§ Data for review
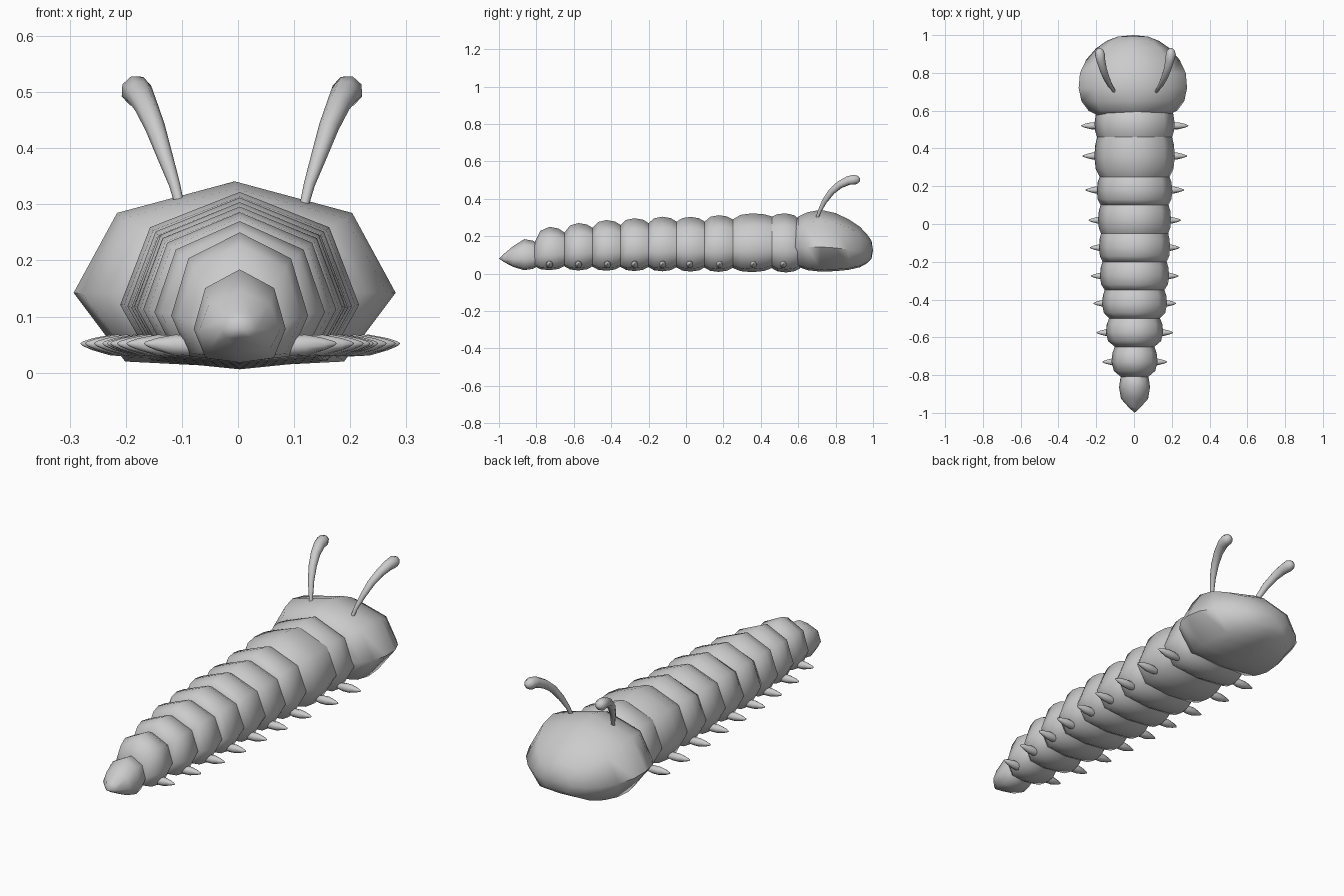
import bpy, bmesh, math
from mathutils import Vector

if "Cube" in bpy.data.objects:
    bpy.data.objects.remove(bpy.data.objects["Cube"])


def skin(name, rings, angle=60):
    """Join rings of points into a closed surface (one-point ring = tip)."""
    bm = bmesh.new()
    vs = [[bm.verts.new(p) for p in r] for r in rings]
    for a, b in zip(vs, vs[1:]):
        n = max(len(a), len(b))
        for i in range(n):
            j = (i + 1) % n
            if len(a) == 1:
                bm.faces.new((a[0], b[j], b[i]))
            elif len(b) == 1:
                bm.faces.new((a[i], a[j], b[0]))
            else:
                bm.faces.new((a[i], a[j], b[j], b[i]))
    for end in (vs[0], vs[-1]):
        if len(end) > 2:
            bm.faces.new(end)
    bmesh.ops.recalc_face_normals(bm, faces=bm.faces)
    me = bpy.data.meshes.new(name)
    bm.to_mesh(me)
    bm.free()
    ob = bpy.data.objects.new(name, me)
    bpy.context.collection.objects.link(ob)
    bpy.ops.object.select_all(action='DESELECT')
    ob.select_set(True)
    bpy.context.view_layer.objects.active = ob
    bpy.ops.object.shade_smooth_by_angle(angle=math.radians(angle))
    return ob


def section(y, w, lo, hi, shape, x=0.0):
    """Eight-sided cross-section scaled to half width w and height lo..hi."""
    full = shape + [(-a, b) for a, b in shape[-2:0:-1]]
    return [Vector((x + a * w, y, lo + b * (hi - lo))) for a, b in full]


def tube(name, pts, radii, sides=8):
    """Tapered round tube along a path."""
    pts = [Vector(p) for p in pts]
    rings = []
    for i, (p, r) in enumerate(zip(pts, radii)):
        d = (pts[min(i + 1, len(pts) - 1)] - pts[max(i - 1, 0)]).normalized()
        u = d.cross(Vector((0.3, -0.2, 1)) if abs(d.z) < .9 else Vector((0, 1, 0))).normalized()
        if rings:
            u = (last - d * last.dot(d)).normalized()
        last, v = u, d.cross(u)
        rings.append([p] if r == 0 else
                     [p + r * (u * math.cos(t) + v * math.sin(t))
                      for t in (2 * math.pi * k / sides for k in range(sides))])
    return skin(name, rings, 80)


BODY = [(0, 1), (.75, .80), (1, .36), (.74, .05), (0, 0)]
HEAD = [(0, 1), (.73, .83), (1, .40), (.68, .03), (0, 0)]

# Body segments: joints (y, half width, top) and bulge (half width, top)
joints = [(.61, .190, .285), (.46, .198, .305), (.25, .185, .290), (.10, .180, .278),
          (-.05, .178, .277), (-.20, .170, .270), (-.35, .158, .260),
          (-.50, .135, .245), (-.65, .105, .220), (-.81, .072, .165)]
bulges = [(.212, .322), (.213, .322), (.200, .312), (.193, .303), (.188, .304),
          (.183, .296), (.172, .286), (.152, .270), (.122, .250)]
for i, (w, top) in enumerate(bulges):
    (ya, wa, ta), (yb, wb, tb) = joints[i], joints[i + 1]
    lo = .006 + .0015 * i
    rings = []
    for t, k in ((0, 0), (.2, .7), (.5, 1), (.8, .75), (1, 0)):
        we, te = (wa, ta) if t < .5 else (wb, tb)
        rings.append(section(ya + (yb - ya) * t, we + (w - we) * k,
                             lo + .022 * (1 - k), te + (top - te) * k, BODY, .003))
    skin(f"body_segment_{i + 1}", rings)

# Tail
tail = [(-.79, .066, .04, .160), (-.82, .076, .025, .176), (-.865, .082, .018, .184),
        (-.925, .072, .036, .146), (-.97, .032, .060, .108)]
skin("tail", [section(*r, BODY, .003) for r in tail] + [[Vector((.003, -1, .08))]])

# Head
head = [(.575, .185, .06, .270), (.60, .235, .035, .305), (.65, .272, .018, .328),
        (.72, .287, .010, .341), (.80, .280, .013, .323), (.87, .247, .020, .290),
        (.93, .195, .034, .250), (.97, .137, .056, .207), (.992, .080, .080, .175)]
skin("head", [section(*r, HEAD, -.006) for r in head] + [[Vector((-.006, 1, .125))]])

# Antennae and feet on both sides
feet = [(.52, .285), (.36, .277), (.18, .261), (.02, .246), (-.125, .238),
        (-.275, .232), (-.42, .220), (-.575, .203), (-.73, .172)]
for s, side in ((1, "right"), (-1, "left")):
    path = [(.110, .700, .295), (.120, .715, .335), (.137, .740, .385), (.155, .778, .438),
            (.171, .822, .475), (.183, .868, .497), (.188, .900, .502),
            (.189, .920, .502), (.189, .930, .501)]
    tube(f"{side}_antenna", [(.007 + s * x, y, z) for x, y, z in path],
         [.008, .010, .014, .018, .021, .025, .028, .021, .008])
    for i, (y, x) in enumerate(feet):
        prof = [(-.15, 0), (-.13, .010), (-.09, .019), (-.055, .019), (-.022, .011), (-.004, .004), (0, 0)]
        tube(f"{side}_foot_{i + 1}",
             [(.004 + s * (x + d), y, .052 + d * .05) for d, r in prof], [r for d, r in prof])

§ Exercise goal
Supply the number of lines above that contain the word "joints", and nothing else.

§ Reply to the exercise
3